11 May 2015

Where now?

I went to see a David Hare play called 'The Absence of War', a play that I found thought provoking and remarkably relevant given the events of 7th & 8th May. The play is David Hare's imagining of the 1992 Election where, in reality, the Kinnock led Labour party went into the election expecting to gain a majority only to be beaten by John Major's conservatives.

The central theme of Hare's play was his Labour Leader's efforts to make Labour 'electable', something that, at that time, was clearly not the case and, in the light of our most recent election, Labour need to consider the same issue today.

What differentiates Labour from Conservatives today, in a world where Labour's original and traditional constituency, the 'working class', has all but disappeared? Obviously, most people still belong to the 'working class' because they still work but, in the post-Thatcher world, the idea of an oppressed 'working class' is no longer relevant. Working people have been encouraged to believe that they work not for some exploitative employer but for themselves. Their work is therefore seen as an aspirational effort on their own behalf rather than an exploited effort on behalf of others.

So Labour need to find a connection with the electorate which reflects the new realities of a post-industrial society (where consumerism is now the opium of the masses). In this new reality, if people are unhappy they are free to spend their way out of unhappiness. They don't see that their unhappiness is a function of oppression and therefore they don't have any motivation to move against their oppressors. (As opposed to the Scottish electorate who clearly decided to vote against the oppression of a Westminster administration.)

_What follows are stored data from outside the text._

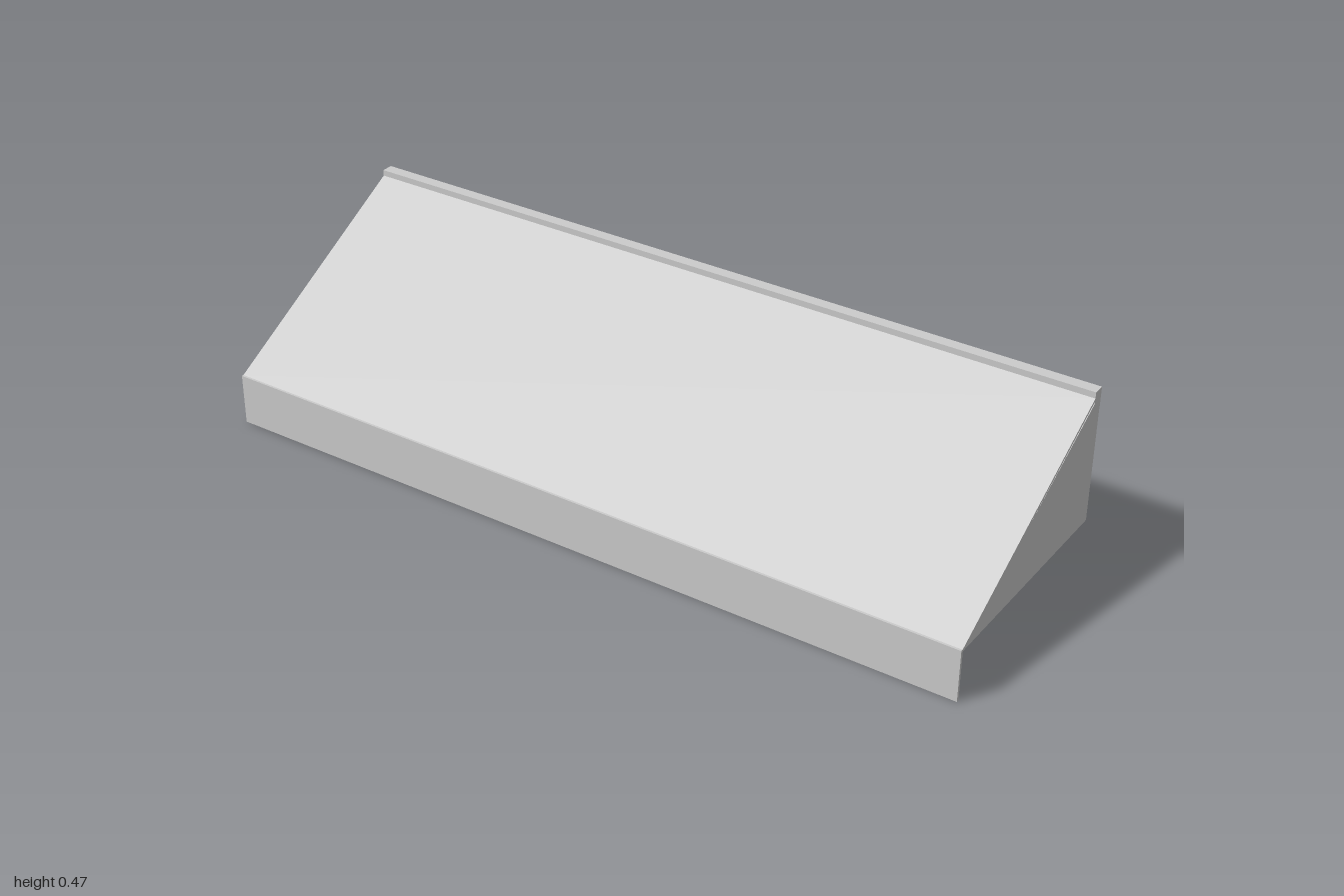
import * as THREE from 'three';

// Sloped awning: panel, front valance, rear rail and two triangular cheeks.
export function createModel() {
  const group = new THREE.Group();
  const grey = new THREE.MeshStandardMaterial({ color: 0xcccccc });
  grey.name = 'light grey';

  // Extrudes a (z, y) outline along x, from x0 to x1.
  function addProfile(name, points, x0, x1) {
    const shape = new THREE.Shape(points.map(([z, y]) => new THREE.Vector2(-z, y)));
    const geometry = new THREE.ExtrudeGeometry(shape, { depth: x1 - x0, bevelEnabled: false });
    geometry.rotateY(Math.PI / 2).translate(x0, 0, 0);
    const mesh = new THREE.Mesh(geometry, grey);
    mesh.name = name;
    group.add(mesh);
  }

  function addBar(name, y0, y1, z0, z1) {
    const mesh = new THREE.Mesh(new THREE.BoxGeometry(2, y1 - y0, z1 - z0), grey);
    mesh.name = name;
    mesh.position.set(0, (y0 + y1) / 2, (z0 + z1) / 2);
    group.add(mesh);
  }

  // Thin sloped roof sheet
  addProfile('roofPanel', [[0.3, 0.125], [0.3, 0.132], [-0.275, 0.455], [-0.275, 0.447]], -1, 1);

  // Hanging front strip and wall rail
  addBar('frontValance', 0, 0.133, 0.297, 0.304);
  addBar('rearRail', 0.417, 0.47, -0.304, -0.274);

  // Side cheeks, whose top edge drops slightly below the roof toward the back
  const cheek = [[0.297, 0.128], [0.06, 0.26], [-0.273, 0.441], [-0.303, 0.441], [-0.303, 0.121]];
  addProfile('leftCheek', cheek, 0.996, 1);
  addProfile('rightCheek', cheek, -1, -0.996);

  return group;
}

The Conservatives scored a surprise victory because they proposed that Labour/SNP presented a real threat to the 'haves' in society. As expressed in this election campaign, conservatism is about greed, venality and fear - fear of loss (of personal wealth), fear of change, fear of the unknown, fear of anything or anyone which can be characterised as a threat. The conservatives' hiring of Lynton Crosby, was done with the specific intention of making the 'haves' afraid, and it seems to have been hugely successful.

Quoting Lynton Crosby, "At its absolute simplest, a campaign is simply finding out who will decide the outcome……… where they are, what matters to them, and how do you reach them?" Have a look at Lynton Crosby's ideas here. Crosby (and Rove before him) ignores those sectors of the electorate who have already made up their minds and focuses instead on undecided or swing voters with the intention of energising them with fear.

Lynton Crosby took the basics of Carl Rove's playbook, recognising and exploiting 'wedge issues', and applied them to the UK Election with devastating results. In comparison, Labour floundered about trying, and failing, to differentiate themselves from the Conservatives. Labour failed to recognise that they operate in an entirely new political and social environment  where, rather than dealing with 'top-down' issues, they need to operate from the bottom, upwards. Where the Conservatives exploit fear, Labour needs to exploit decency. Where the Conservatives exploit greed, Labour needs to exploit fairness. Where Conservatism speaks to the worst in people, Labour needs to speak to the best and Ed Milliband wasn't up to the job.

The election result was a surprise because, at root, the swing voters who were influenced by Lynton Crosby's strategy are fundamentally ashamed of voting conservative and therefore don't and won't admit it, certainly not to pollsters. They know that conservatism has become synonymous with greed and self-interest and they are so ashamed that they embrace such values so easily that they can only admit it in the privacy of the voting booth.

If Labour is to find a relevance in this changed world, they need to give expression to society's need for decency and fairness and give ordinary people the chance to see that expressed in practice. 'Be Afraid' clearly trumped a 'Better Plan for a Better Future'.